Data records:
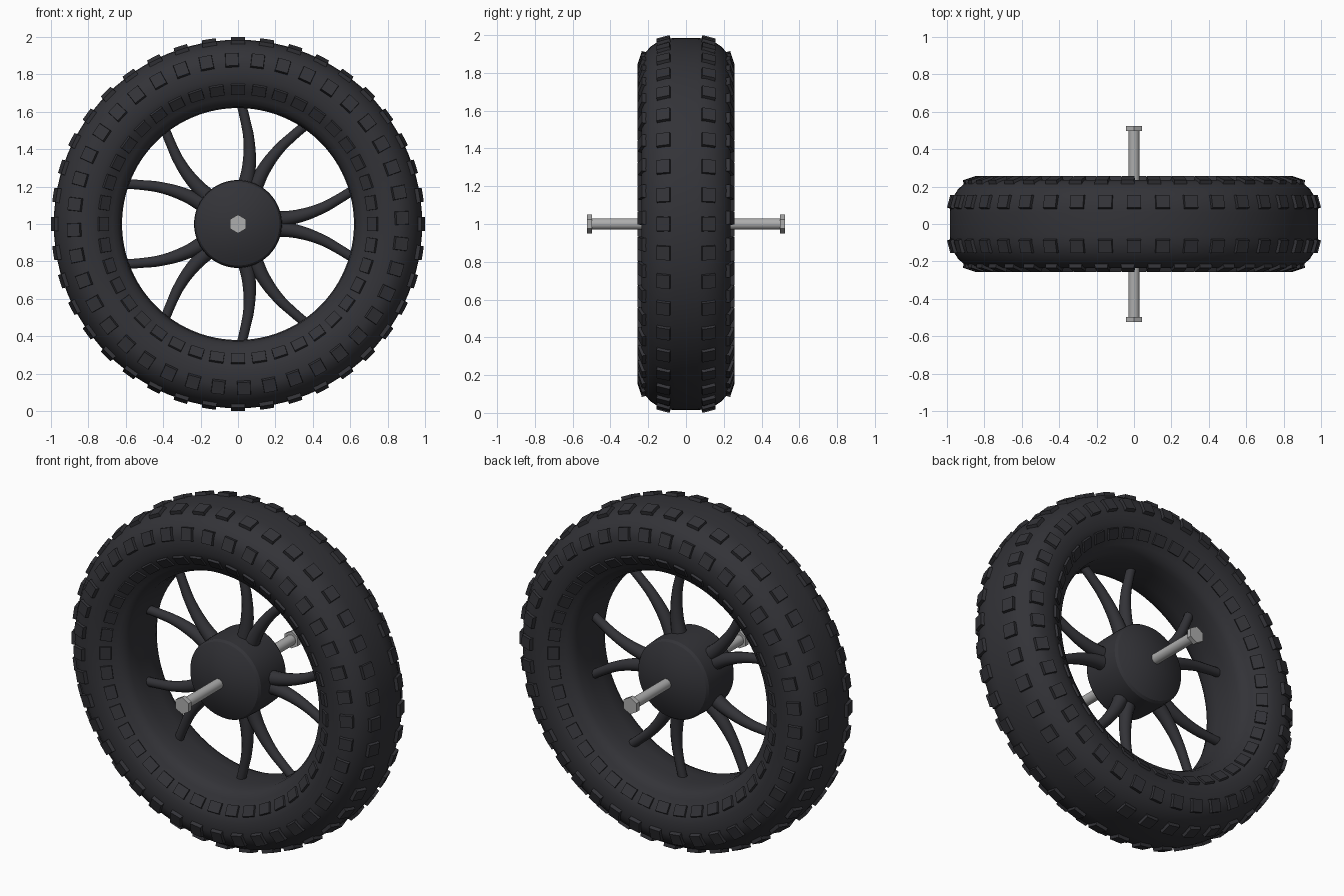
import bpy
import bmesh
from math import sin, cos, radians, pi
from mathutils import Matrix, Vector

if "Cube" in bpy.data.objects:
    bpy.data.objects.remove(bpy.data.objects["Cube"], do_unlink=True)

CENTRE = Vector((0, 0, 1))


def material(name, colour):
    mat = bpy.data.materials.new(name)
    mat.use_nodes = True
    mat.diffuse_color = (*colour, 1)
    bsdf = mat.node_tree.nodes["Principled BSDF"]
    bsdf.inputs["Base Color"].default_value = (*colour, 1)
    bsdf.inputs["Roughness"].default_value = 0.6
    return mat


RUBBER = material("dark rubber", (0.033, 0.033, 0.039))
STEEL = material("grey steel", (0.42, 0.42, 0.42))


def finish(obj, mat, angle=None):
    obj.data.materials.append(mat)
    if angle:
        bpy.ops.object.select_all(action="DESELECT")
        obj.select_set(True)
        bpy.context.view_layer.objects.active = obj
        bpy.ops.object.shade_smooth_by_angle(angle=radians(angle))


def make_object(name, bm, mat, angle=None):
    bmesh.ops.recalc_face_normals(bm, faces=bm.faces)
    mesh = bpy.data.meshes.new(name)
    bm.to_mesh(mesh)
    bm.free()
    obj = bpy.data.objects.new(name, mesh)
    obj.location = CENTRE
    bpy.context.collection.objects.link(obj)
    finish(obj, mat, angle)
    return obj


def lathe(name, profile, mat, closed=False, steps=96, angle=30):
    """Spin (radius, y) points about the wheel axis."""
    bm = bmesh.new()
    verts = [bm.verts.new((r, y, 0)) for r, y in profile]
    ends = verts[1:] + verts[:1] if closed else verts[1:]
    edges = [bm.edges.new(pair) for pair in zip(verts, ends)]
    bmesh.ops.spin(bm, geom=verts + edges, cent=(0, 0, 0), axis=(0, 1, 0),
                   angle=2 * pi, steps=steps, use_merge=False)
    bmesh.ops.remove_doubles(bm, verts=bm.verts, dist=0.0003)
    return make_object(name, bm, mat, angle)


def both_sides(half):
    """Mirror a half profile that starts at y > 0."""
    return [(r, -y) for r, y in reversed(half)] + half


# Tyre with its inner rim surface
tyre_half = [(0.985, 0.06), (0.981, 0.10), (0.967, 0.145), (0.94, 0.187),
             (0.90, 0.222), (0.86, 0.236), (0.78, 0.235), (0.74, 0.222),
             (0.70, 0.195), (0.67, 0.175), (0.645, 0.16), (0.626, 0.12),
             (0.62, 0.05)]
lathe("tyre", both_sides(tyre_half), RUBBER, closed=True, angle=40)


# Tread blocks: rings of slightly tapered boxes on both sides
def tread_row(name, radius, y, tilt, width, length, phase, count=40):
    bm = bmesh.new()
    depth = 0.035
    for side in (-1, 1):
        for i in range(count):
            a = 2 * pi * i / count + radians(phase)
            out = Vector((cos(a), 0, sin(a)))
            tangent = Vector((-sin(a), 0, cos(a)))
            axis = Vector((0, side, 0))
            t = radians(tilt)
            normal = out * cos(t) + axis * sin(t)
            across = axis * cos(t) - out * sin(t)
            top = out * radius + axis * y
            frame = Matrix((tangent, across, normal)).transposed()
            for v in bmesh.ops.create_cube(bm, size=1)["verts"]:
                taper = 0.92 if v.co.z > 0 else 1
                local = Vector((v.co.x * width * taper, v.co.y * length * taper,
                                (v.co.z - 0.5) * depth))
                v.co = frame @ local + top
    make_object(name, bm, RUBBER)


tread_row("outer_tread_blocks", 0.991, 0.122, 15, 0.08, 0.077, 0)
tread_row("side_tread_blocks", 0.881, 0.245, 72, 0.074, 0.077, 2.1)
tread_row("inner_tread_blocks", 0.716, 0.219, 124, 0.08, 0.066, 0)

# Hub: short drum with domed caps
hub_half = [(0.235, 0.05), (0.232, 0.115), (0.222, 0.13), (0.17, 0.155),
            (0.10, 0.175), (0.05, 0.183), (0, 0.186)]
lathe("hub", both_sides(hub_half), RUBBER, steps=64)

# Spokes: five mirrored pairs of curved tapering rods
curve = bpy.data.curves.new("spokes", "CURVE")
curve.dimensions = "3D"
curve.bevel_depth = 0.03
curve.bevel_resolution = 4
curve.resolution_u = 6
curve.use_fill_caps = True
path = [(0.18, 6.5, 1.5), (0.32, 7.3, 1.2), (0.46, 10.8, 0.97),
        (0.55, 13.8, 0.88), (0.645, 16.5, 0.85)]
for pair in range(5):
    for hand in (-1, 1):
        spline = curve.splines.new("BEZIER")
        spline.bezier_points.add(len(path) - 1)
        for point, (r, bend, thick) in zip(spline.bezier_points, path):
            a = radians(72 * pair + hand * bend)
            point.co = (r * cos(a), 0, r * sin(a))
            point.radius = thick
            point.handle_left_type = point.handle_right_type = "AUTO"
spokes = bpy.data.objects.new("spokes", curve)
spokes.location = CENTRE
bpy.context.collection.objects.link(spokes)
bpy.ops.object.select_all(action="DESELECT")
spokes.select_set(True)
bpy.context.view_layer.objects.active = spokes
bpy.ops.object.convert(target="MESH")
finish(bpy.context.view_layer.objects.active, RUBBER, 40)

# Axle bolts: round shank and hexagonal head at front and back
for label, side in (("front", -1), ("back", 1)):
    shank = [(0, 0.1), (0.03, 0.1), (0.03, 0.5), (0, 0.5)]
    lathe(label + "_bolt_shank", [(r, side * y) for r, y in shank], STEEL, steps=24)
    head = [(0, 0.497), (0.05, 0.497), (0.05, 0.525), (0, 0.525)]
    bolt = lathe(label + "_bolt_head", [(r, side * y) for r, y in head], STEEL, steps=6)
    bolt.rotation_euler.y = radians(30)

#### Task description:
Read the data above and pull out each line that holds the string "lathe".

#### Answer space:
def lathe(name, profile, mat, closed=False, steps=96, angle=30):
lathe("tyre", both_sides(tyre_half), RUBBER, closed=True, angle=40)
lathe("hub", both_sides(hub_half), RUBBER, steps=64)
    lathe(label + "_bolt_shank", [(r, side * y) for r, y in shank], STEEL, steps=24)
    bolt = lathe(label + "_bolt_head", [(r, side * y) for r, y in head], STEEL, steps=6)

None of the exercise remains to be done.